Mark: Thank you for the opportunity to share this information with your audience today. My closing thought is one of my favorite Eastern quotes that I had learned when I was at Friends School in Detroit from the headmaster there who was almost mystical at times. His favorite quote he shared with us is, “I have drunk from wells I did not dig. I have been warmed by fires I did not build.” Whatever I have been able to share with you today, I hope it benefits you and the many communities which you serve around the world.

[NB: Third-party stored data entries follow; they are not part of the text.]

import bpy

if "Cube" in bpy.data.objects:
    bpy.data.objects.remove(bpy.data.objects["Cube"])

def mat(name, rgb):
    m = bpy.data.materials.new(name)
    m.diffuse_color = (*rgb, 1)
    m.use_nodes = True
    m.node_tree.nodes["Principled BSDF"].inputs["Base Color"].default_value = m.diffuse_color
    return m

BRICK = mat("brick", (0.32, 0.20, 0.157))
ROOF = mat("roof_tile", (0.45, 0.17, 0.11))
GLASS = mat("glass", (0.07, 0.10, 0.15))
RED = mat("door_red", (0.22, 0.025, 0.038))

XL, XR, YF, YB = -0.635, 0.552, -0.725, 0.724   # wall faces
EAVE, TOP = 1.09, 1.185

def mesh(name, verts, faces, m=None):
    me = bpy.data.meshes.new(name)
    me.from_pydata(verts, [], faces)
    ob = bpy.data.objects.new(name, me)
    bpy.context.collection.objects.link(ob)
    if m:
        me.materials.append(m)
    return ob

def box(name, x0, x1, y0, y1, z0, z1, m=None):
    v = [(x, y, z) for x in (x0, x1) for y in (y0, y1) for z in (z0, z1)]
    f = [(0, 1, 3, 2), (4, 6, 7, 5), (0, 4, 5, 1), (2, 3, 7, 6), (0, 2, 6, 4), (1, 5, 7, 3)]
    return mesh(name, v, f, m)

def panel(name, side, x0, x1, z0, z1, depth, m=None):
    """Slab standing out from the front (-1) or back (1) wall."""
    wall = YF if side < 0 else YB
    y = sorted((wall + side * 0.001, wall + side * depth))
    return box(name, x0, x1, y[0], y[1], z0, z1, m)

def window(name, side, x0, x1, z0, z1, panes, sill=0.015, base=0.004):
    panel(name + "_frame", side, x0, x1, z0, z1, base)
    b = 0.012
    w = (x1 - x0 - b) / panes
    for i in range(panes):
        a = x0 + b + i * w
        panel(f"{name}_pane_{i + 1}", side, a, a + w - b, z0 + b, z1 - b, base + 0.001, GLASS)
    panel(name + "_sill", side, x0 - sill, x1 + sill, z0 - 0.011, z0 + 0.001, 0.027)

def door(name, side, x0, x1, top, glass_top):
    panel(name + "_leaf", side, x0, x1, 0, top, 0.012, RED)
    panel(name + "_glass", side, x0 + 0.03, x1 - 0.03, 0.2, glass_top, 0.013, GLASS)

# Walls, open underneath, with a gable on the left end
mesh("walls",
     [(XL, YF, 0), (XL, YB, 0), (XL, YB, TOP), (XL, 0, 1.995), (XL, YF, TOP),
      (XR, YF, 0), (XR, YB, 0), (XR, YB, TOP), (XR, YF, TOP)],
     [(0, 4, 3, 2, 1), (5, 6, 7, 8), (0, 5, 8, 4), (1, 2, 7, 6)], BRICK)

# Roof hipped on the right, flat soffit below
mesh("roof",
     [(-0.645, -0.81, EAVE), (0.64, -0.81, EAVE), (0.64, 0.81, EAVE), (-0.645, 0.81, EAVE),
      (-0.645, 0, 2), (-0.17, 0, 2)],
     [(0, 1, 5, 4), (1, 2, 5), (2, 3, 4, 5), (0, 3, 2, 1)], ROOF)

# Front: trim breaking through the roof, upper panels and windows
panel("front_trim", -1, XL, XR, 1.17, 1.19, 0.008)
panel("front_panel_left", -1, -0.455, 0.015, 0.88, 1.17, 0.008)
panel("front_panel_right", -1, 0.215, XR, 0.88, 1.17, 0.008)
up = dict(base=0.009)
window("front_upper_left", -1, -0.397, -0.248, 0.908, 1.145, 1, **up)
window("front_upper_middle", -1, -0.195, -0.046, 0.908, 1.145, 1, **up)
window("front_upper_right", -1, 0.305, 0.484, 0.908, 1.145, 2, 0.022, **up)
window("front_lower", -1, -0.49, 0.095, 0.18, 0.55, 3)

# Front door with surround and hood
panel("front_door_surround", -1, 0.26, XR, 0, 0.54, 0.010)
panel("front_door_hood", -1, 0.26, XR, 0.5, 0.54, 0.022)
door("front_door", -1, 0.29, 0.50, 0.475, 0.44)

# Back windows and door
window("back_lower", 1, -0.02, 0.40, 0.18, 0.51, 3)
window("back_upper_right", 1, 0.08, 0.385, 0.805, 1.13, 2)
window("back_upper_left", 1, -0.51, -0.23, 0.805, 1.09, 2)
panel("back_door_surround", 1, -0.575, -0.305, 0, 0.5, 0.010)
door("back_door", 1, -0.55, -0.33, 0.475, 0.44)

Hugh: Thank you for being our guest today. We are all richer because of your wisdom, sir.